Acting on the advice of his agent, Walsh let the draft deadline go by without filing. He was taken by the Cowboys in the first round of the supplemental draft and remained in Troy Aikman's shadow early on. He had a respectable 11-year career with six teams.
Bobby Humphrey, RB
A stud running back out of Alabama, Humphrey was picked up by the Broncos in the first round of the 1989 supplemental draft. Though injuries cut his career to four seasons, he led the Broncos to the Super Bowl and was the Rookie of the Year in '89. He was also a Pro Bowl selection the following season.
Rob Moore, WR
Moore is one of only two supplemental picks in history (the other being the Chargers' Jamal Williams) to earn more than one trip to the Pro Bowl. The first-round supplemental pick had a successful career that spanned a decade. For his career, Moore had 9,368 receiving yards and 49 touchdowns. His best season was 1997, when he caught 97 passes for 1,584 yards and eight touchdowns.
Dave Brown, QB
After taking him in the first round of the supplemental draft, the Giants groomed Brown as the heir apparent to Phil Simms. But the former Duke quarterback never delivered on his promise, and no team has made a first-round supplemental pick since him.
Mike Wahle, OL
Wahle entered the supplemental draft after losing his NCAA eligibility at Navy. He was a wide receiver part of his career at Navy, though he eventually grew into a 6-foot-6, 304-pound offensive lineman. The Packers selected him in the second round of the supplemental draft after he completed his military requirement with Navy. He played 11 seasons with Green Bay, Carolina and Seattle, protecting Brett Favre for six of them. He started 16 games for five consecutive seasons and was a Pro Bowl starter in 2005.
Jamal Williams, DT
Williams had planned to return to Oklahoma State for his senior season but was declared academically ineligible after the NFL draft. The Chargers scooped him up in the second round, providing themselves with a stalwart at nose tackle in their 3-4 defensive scheme for 12 seasons. He was named to his first Pro Bowl in 2005. He played the 2010 season with Denver.
Al Hunter, RB
The supplemental draft was created in part because of Hunter's ineligibility for the 1977 NCAA football season. Hunter failed out of Notre Dame after the NFL draft but before his senior season with the Irish. Because Hunter wasn't eligible to transfer, the supplemental draft was put in place for players in his situation. In four seasons with Seattle, he gained 715 yards as a part-time running back.
Dave Wilson, QB
The heir apparent to Archie Manning, Wilson was taken by the Saints in the first round of the 1981 supplemental draft, making him the first player to go in the opening round. After a knee injury hampered his mobility, he could never live up to those expectations. In parts of seven seasons with the Saints, he threw 55 interceptions and just 36 touchdown passes.

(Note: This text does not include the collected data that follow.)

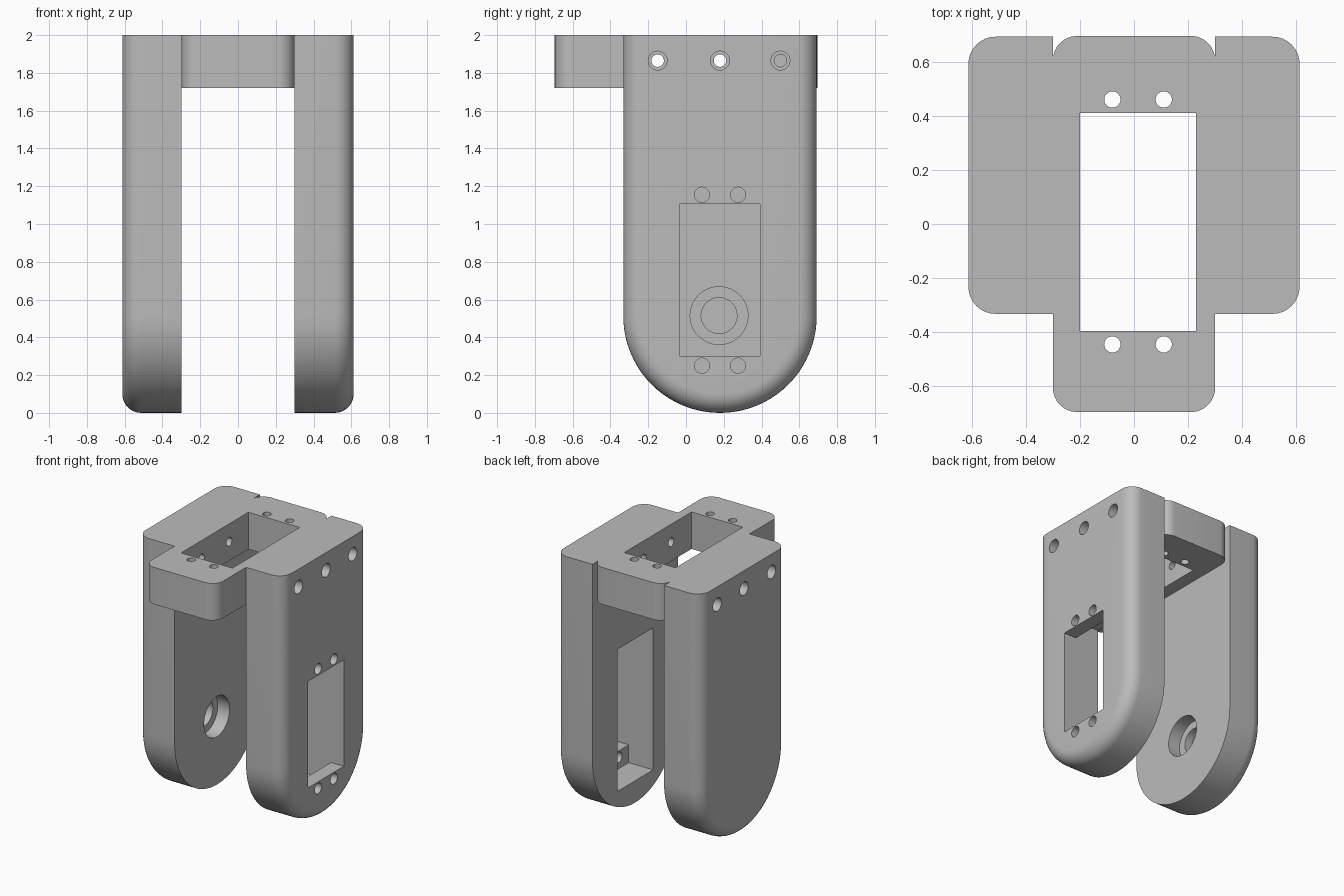
import bpy, bmesh, math
from mathutils import Matrix

cube = bpy.data.objects.get("Cube")
if cube:
    bpy.data.objects.remove(cube)

grey = bpy.data.materials.new("grey plastic")
grey.use_nodes = True
grey.diffuse_color = (0.5, 0.5, 0.5, 1)
grey.node_tree.nodes["Principled BSDF"].inputs["Base Color"].default_value = (0.5, 0.5, 0.5, 1)

INNER, OUTER = 0.3, 0.612        # leg faces, measured from the middle
MID_Y, RADIUS = 0.18, 0.512      # centre and half width of a leg
PLATE_Z, TOP = 1.72, 2.0
FILLET = 0.1


def make_object(name, bm):
    bmesh.ops.recalc_face_normals(bm, faces=bm.faces[:])
    mesh = bpy.data.meshes.new(name)
    bm.to_mesh(mesh)
    bm.free()
    mesh.materials.append(grey)
    obj = bpy.data.objects.new(name, mesh)
    bpy.context.collection.objects.link(obj)
    return obj


def loft(name, rings):
    """Skin a row of closed rings and cap both ends."""
    bm = bmesh.new()
    loops = [[bm.verts.new(p) for p in ring] for ring in rings]
    n = len(loops[0])
    for a, b in zip(loops, loops[1:]):
        for i in range(n):
            j = (i + 1) % n
            bm.faces.new((a[i], a[j], b[j], b[i]))
    bm.faces.new(loops[0])
    bm.faces.new(loops[-1])
    return make_object(name, bm)


def box(name, x, y, z):
    return loft(name, [[(x[0], y[0], h), (x[1], y[0], h), (x[1], y[1], h), (x[0], y[1], h)] for h in z])


def rod(name, start, axis, length, radius, segments=32):
    """Cylinder running from start along the x or z axis."""
    bm = bmesh.new()
    turn = Matrix.Rotation(math.pi / 2, 4, 'Y') if axis == 'X' else Matrix()
    place = Matrix.Translation(start) @ turn @ Matrix.Translation((0, 0, length / 2))
    bmesh.ops.create_cone(bm, cap_ends=True, segments=segments, radius1=radius,
                          radius2=radius, depth=length, matrix=place)
    return make_object(name, bm)


def combine(target, tool, operation='DIFFERENCE'):
    """Apply a boolean and remove the tool."""
    tool.hide_render = True
    bpy.context.view_layer.objects.active = target
    mod = target.modifiers.new("boolean", 'BOOLEAN')
    mod.operation = operation
    mod.solver = 'EXACT'
    mod.object = tool
    bpy.ops.object.modifier_apply(modifier=mod.name)
    bpy.data.objects.remove(tool)


def leg_ring(x, radius):
    """Round-bottomed leg outline."""
    steps = 40
    arc = [math.pi + math.pi * i / steps for i in range(steps + 1)]
    ring = [(x, MID_Y + radius * math.cos(a), RADIUS + radius * math.sin(a)) for a in arc]
    return ring + [(x, MID_Y + radius, TOP), (x, MID_Y - radius, TOP)]


def make_leg(name, side):
    """Leg with a filleted outer rim."""
    rings = [leg_ring(side * INNER, RADIUS)]
    for i in range(9):
        a = math.pi / 2 * i / 8
        rings.append(leg_ring(side * (OUTER - FILLET + FILLET * math.sin(a)),
                              RADIUS - FILLET + FILLET * math.cos(a)))
    return loft(name, rings)


def plate_ring(z, half_x=INNER, half_y=0.695, corner=0.09):
    ring = []
    for quarter, (sx, sy) in enumerate([(1, 1), (-1, 1), (-1, -1), (1, -1)]):
        for i in range(9):
            a = math.pi / 2 * (quarter + i / 8)
            ring.append((sx * (half_x - corner) + corner * math.cos(a),
                         sy * (half_y - corner) + corner * math.sin(a), z))
    return ring


# Main parts: the plate is fused to one leg, the other leg is separate
left_leg = make_leg("frame_with_left_leg", 1)
right_leg = make_leg("right_leg", -1)
top_plate = loft("top_plate", [plate_ring(PLATE_Z), plate_ring(TOP)])
combine(left_leg, top_plate, 'UNION')
frame = left_leg

# Opening and screw holes in the top plate
combine(frame, box("plate_window", (-0.2, 0.23), (-0.395, 0.41), (1.6, 2.1)))
for x in (-0.08, 0.11):
    for y in (-0.445, 0.46):
        combine(frame, rod("plate_screw", (x, y, 1.6), 'Z', 0.5, 0.03))

# Motor window, wider inner pocket and ledge screws in the left leg
combine(frame, box("motor_window", (0.2, 0.7), (-0.035, 0.392), (0.3, 1.105)))
combine(frame, box("motor_pocket", (0.2, 0.505), (-0.035, 0.392), (0.165, 1.24)))
for y in (0.085, 0.275):
    for z in (0.25, 1.155):
        combine(frame, rod("ledge_screw", (0.45, y, z), 'X', 0.3, 0.04))

# Stepped round seat on the inside of the right leg
combine(right_leg, rod("seat_wide", (-0.4, 0.175, 0.515), 'X', 0.2, 0.153, 48))
combine(right_leg, rod("seat_deep", (-0.46, 0.175, 0.515), 'X', 0.2, 0.095, 48))

# Counterbored cross screws near the top; the rear pair stops in the plate
for y in (-0.15, 0.18, 0.5):
    reach = 0.4 if y > 0.4 else 0.5
    combine(frame, rod("cross_hole", (0.7 - reach, y, 1.865), 'X', reach, 0.033))
    combine(frame, rod("cross_head", (0.53, y, 1.865), 'X', 0.2, 0.05))
    combine(right_leg, rod("cross_hole", (-0.7, y, 1.865), 'X', 0.5, 0.033))
    combine(right_leg, rod("cross_head", (-0.73, y, 1.865), 'X', 0.2, 0.05))
    if y < 0.4:
        combine(frame, rod("cross_plate_hole", (-0.4, y, 1.865), 'X', 0.3, 0.033))

# Smooth shading with crisp edges
for obj in (frame, right_leg):
    bpy.ops.object.select_all(action='DESELECT')
    obj.select_set(True)
    bpy.context.view_layer.objects.active = obj
    bpy.ops.object.shade_smooth_by_angle(angle=math.radians(30))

Gordon, a second-round pick in the 2012 supplemental draft and a first-team All-Pro in 2013, only played in five games in 2014 due to his suspension. The three-year pro caught 24 passes for 303 yards and no touchdowns this season, a year after catching 87 passes for 1,646 yards and nine touchdowns.
The Browns finished 7-9 in 2014.
- Stanley Kay